(Collected data)

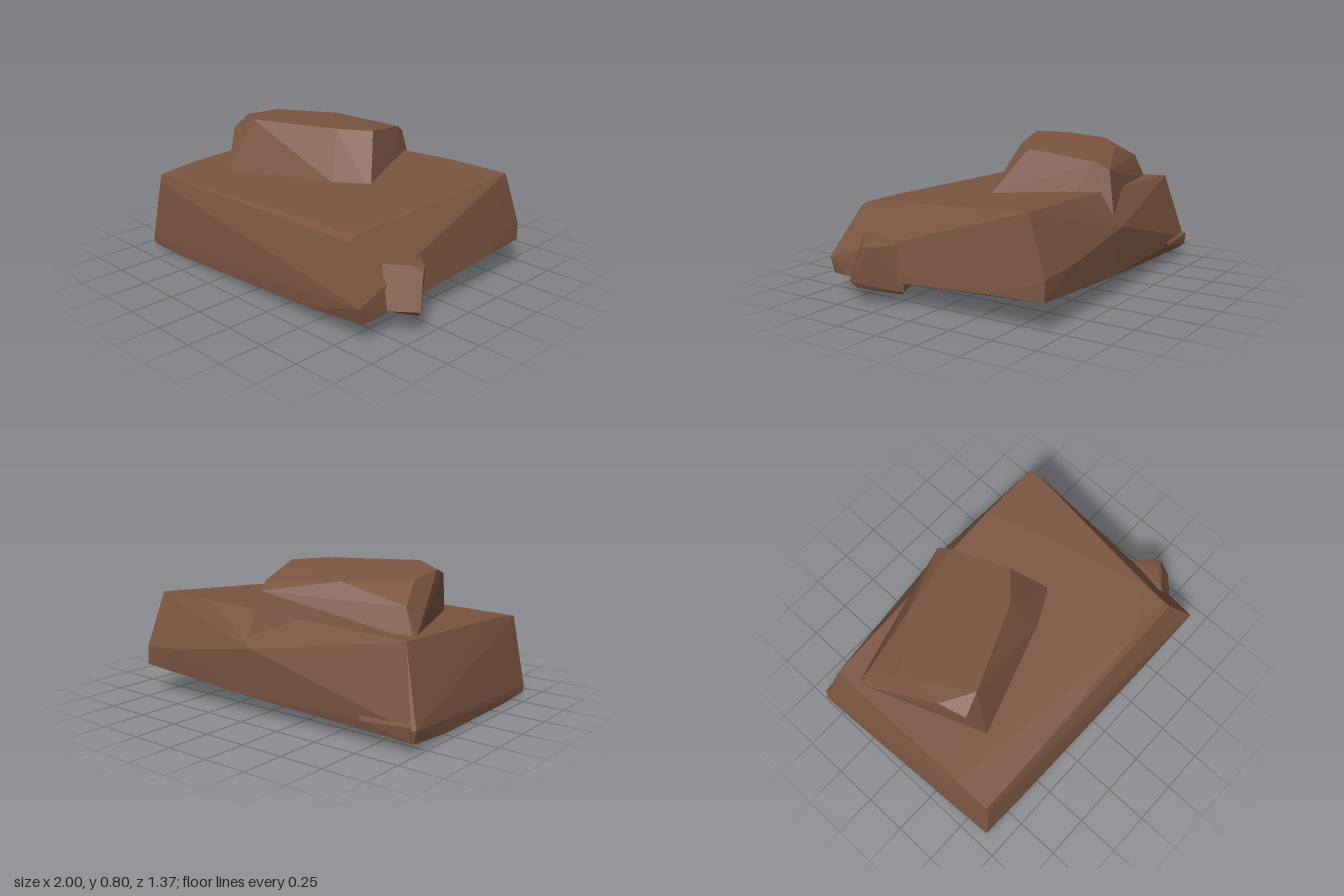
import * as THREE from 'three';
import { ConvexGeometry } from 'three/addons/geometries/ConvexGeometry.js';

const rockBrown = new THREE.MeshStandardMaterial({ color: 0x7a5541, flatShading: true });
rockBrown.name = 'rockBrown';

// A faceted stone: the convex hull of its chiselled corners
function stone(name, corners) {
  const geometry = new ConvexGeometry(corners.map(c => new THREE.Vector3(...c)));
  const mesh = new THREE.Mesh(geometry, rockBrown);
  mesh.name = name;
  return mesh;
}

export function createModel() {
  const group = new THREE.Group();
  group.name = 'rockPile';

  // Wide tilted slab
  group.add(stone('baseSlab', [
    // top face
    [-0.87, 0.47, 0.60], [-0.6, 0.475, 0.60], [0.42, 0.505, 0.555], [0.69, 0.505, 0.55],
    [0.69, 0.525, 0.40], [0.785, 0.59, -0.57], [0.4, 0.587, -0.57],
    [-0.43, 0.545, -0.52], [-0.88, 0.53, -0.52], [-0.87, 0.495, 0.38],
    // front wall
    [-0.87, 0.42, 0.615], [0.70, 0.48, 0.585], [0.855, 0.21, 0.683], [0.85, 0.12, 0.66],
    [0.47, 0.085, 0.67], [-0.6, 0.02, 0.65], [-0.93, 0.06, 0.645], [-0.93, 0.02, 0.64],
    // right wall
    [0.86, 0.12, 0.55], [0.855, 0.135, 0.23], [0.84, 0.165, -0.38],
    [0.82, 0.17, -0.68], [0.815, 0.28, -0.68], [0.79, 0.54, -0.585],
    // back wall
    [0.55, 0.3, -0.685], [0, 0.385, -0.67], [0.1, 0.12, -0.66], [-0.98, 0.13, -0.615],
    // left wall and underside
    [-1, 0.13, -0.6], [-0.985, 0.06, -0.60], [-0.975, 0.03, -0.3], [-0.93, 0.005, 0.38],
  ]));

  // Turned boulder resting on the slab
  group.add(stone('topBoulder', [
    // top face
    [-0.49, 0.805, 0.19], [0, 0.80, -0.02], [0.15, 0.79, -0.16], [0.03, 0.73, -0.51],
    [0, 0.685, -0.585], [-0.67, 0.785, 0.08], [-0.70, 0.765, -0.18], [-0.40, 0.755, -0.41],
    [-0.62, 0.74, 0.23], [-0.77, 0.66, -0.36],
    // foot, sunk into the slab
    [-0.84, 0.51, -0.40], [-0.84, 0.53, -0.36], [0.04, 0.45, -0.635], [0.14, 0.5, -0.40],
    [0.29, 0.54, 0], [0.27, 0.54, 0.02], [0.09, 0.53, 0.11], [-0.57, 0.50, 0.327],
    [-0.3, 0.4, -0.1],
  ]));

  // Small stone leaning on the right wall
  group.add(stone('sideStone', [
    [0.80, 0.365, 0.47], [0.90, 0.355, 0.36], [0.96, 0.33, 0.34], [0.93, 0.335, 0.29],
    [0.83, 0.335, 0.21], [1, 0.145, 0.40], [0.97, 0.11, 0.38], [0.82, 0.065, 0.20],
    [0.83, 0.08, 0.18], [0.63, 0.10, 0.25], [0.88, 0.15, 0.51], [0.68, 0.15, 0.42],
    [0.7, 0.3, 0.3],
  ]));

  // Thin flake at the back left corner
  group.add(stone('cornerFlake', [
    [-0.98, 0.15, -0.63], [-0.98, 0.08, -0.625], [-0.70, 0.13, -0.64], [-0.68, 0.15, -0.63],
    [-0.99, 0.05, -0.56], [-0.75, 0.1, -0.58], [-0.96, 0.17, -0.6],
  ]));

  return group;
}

...

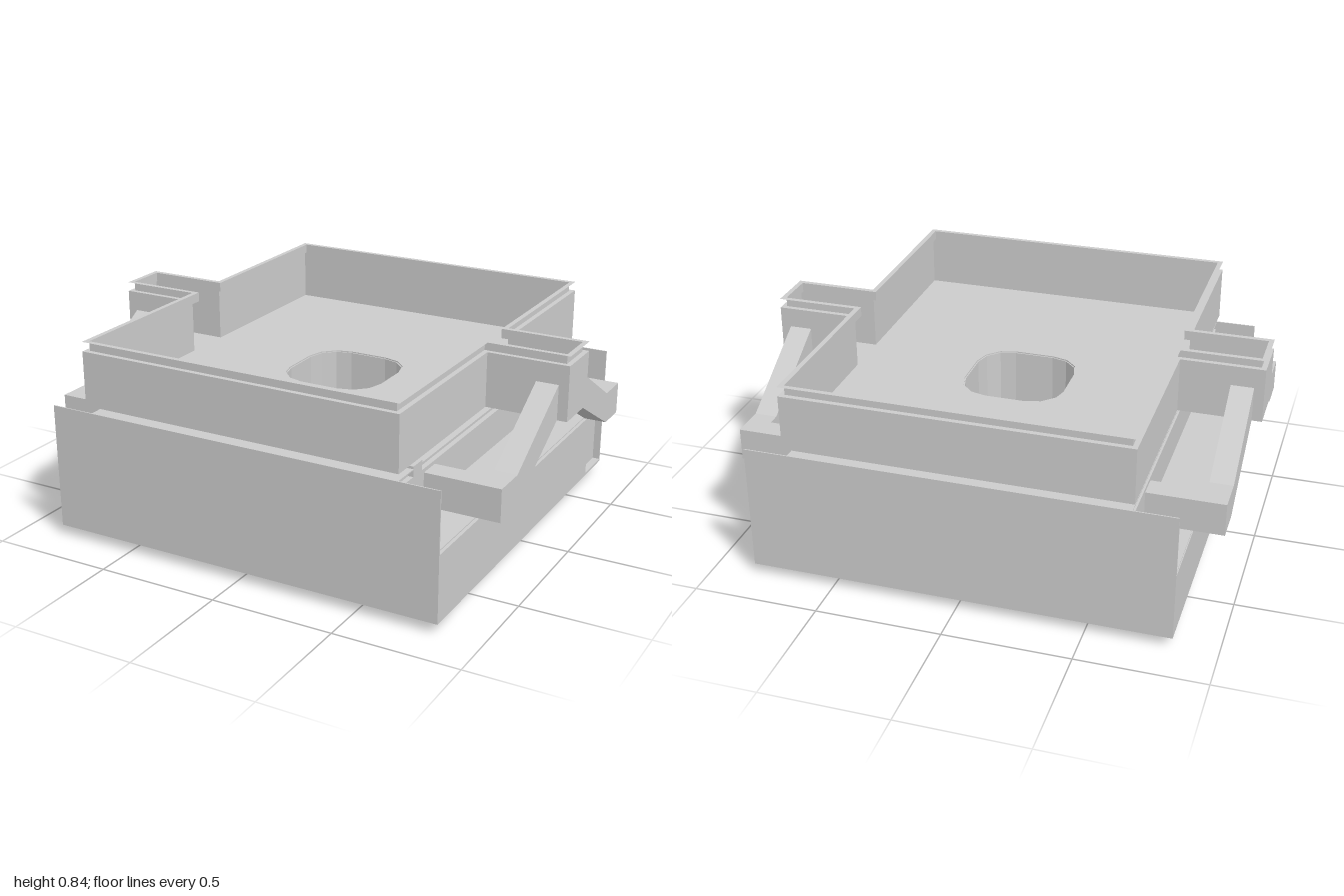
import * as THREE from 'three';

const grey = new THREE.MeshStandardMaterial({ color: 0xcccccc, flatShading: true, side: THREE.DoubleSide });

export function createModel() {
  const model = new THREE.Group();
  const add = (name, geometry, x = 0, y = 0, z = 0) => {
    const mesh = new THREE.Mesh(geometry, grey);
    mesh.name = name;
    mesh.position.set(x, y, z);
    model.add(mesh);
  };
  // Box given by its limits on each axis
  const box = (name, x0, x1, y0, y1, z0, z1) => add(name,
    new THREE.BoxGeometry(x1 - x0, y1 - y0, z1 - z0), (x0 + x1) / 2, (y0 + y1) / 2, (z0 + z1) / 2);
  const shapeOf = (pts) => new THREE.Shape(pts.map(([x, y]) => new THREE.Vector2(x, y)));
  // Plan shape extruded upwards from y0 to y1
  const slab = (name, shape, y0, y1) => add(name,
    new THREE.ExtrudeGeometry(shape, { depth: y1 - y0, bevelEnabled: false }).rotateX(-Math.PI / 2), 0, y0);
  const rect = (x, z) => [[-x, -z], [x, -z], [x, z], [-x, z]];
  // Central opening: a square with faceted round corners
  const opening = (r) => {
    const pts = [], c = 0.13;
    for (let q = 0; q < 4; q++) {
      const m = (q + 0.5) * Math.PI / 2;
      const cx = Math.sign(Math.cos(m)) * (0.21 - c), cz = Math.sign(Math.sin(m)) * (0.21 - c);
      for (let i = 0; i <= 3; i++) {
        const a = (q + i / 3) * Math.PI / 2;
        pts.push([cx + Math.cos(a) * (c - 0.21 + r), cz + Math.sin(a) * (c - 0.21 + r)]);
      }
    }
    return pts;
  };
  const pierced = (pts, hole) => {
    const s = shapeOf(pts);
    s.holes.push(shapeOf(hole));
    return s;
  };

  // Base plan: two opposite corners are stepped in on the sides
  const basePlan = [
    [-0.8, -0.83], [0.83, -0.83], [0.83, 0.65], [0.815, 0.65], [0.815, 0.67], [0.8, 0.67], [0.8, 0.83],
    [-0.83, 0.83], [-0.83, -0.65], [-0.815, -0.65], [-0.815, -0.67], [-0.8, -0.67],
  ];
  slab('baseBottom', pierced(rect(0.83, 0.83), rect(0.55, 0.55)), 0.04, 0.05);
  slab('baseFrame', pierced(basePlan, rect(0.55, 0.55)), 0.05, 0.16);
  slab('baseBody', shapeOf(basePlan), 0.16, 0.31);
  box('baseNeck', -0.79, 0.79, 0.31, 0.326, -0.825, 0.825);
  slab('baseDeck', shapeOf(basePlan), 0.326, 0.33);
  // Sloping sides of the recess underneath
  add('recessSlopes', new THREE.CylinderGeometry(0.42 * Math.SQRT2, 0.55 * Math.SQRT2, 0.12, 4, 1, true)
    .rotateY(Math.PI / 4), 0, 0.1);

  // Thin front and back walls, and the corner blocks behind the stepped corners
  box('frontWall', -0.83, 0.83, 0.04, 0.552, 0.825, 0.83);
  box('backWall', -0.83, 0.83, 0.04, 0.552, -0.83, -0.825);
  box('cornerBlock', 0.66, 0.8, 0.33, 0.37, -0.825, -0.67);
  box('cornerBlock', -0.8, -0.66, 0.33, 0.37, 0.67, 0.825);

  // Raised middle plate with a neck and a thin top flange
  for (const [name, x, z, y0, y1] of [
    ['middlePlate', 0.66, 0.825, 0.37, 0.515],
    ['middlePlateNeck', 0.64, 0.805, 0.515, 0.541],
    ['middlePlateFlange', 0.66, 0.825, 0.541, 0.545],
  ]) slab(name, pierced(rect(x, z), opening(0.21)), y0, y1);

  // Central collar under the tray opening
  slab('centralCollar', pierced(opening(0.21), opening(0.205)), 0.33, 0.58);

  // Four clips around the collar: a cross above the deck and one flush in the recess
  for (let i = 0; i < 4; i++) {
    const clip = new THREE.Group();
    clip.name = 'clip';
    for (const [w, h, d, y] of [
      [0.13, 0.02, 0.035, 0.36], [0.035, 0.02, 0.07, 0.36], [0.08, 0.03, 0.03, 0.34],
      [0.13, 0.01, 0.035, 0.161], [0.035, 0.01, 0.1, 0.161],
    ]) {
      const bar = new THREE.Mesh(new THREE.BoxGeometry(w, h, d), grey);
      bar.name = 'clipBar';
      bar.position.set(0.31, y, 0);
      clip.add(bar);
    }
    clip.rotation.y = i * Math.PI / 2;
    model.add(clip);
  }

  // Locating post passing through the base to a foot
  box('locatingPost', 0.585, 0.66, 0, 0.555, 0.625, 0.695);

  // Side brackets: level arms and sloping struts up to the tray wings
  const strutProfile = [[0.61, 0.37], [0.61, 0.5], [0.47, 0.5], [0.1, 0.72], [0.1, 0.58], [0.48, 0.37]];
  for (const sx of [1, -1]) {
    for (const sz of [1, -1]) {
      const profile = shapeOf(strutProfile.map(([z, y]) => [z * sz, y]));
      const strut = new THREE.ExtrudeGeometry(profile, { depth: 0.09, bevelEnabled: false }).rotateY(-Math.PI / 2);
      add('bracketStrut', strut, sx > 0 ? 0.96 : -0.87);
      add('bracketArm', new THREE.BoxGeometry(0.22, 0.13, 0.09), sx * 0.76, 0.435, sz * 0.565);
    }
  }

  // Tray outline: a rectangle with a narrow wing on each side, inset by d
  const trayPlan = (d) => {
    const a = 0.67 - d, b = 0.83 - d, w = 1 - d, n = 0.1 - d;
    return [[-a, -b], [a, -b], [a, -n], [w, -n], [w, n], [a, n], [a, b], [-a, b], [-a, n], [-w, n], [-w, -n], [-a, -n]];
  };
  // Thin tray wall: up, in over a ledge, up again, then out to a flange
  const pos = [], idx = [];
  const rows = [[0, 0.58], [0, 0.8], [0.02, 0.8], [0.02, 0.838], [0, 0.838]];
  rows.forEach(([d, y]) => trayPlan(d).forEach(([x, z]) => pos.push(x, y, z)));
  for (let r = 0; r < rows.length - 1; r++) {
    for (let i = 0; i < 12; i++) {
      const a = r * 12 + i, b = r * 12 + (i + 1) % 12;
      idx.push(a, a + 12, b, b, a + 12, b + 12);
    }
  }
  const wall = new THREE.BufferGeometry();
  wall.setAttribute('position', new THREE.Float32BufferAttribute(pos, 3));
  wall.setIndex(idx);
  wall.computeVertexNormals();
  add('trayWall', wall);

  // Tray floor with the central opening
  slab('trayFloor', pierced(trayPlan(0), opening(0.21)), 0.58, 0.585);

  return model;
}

Instructions for the task: When a line in the data holds the word "foot", show that line.

Output of the exercise:
    // foot, sunk into the slab
  // Locating post passing through the base to a foot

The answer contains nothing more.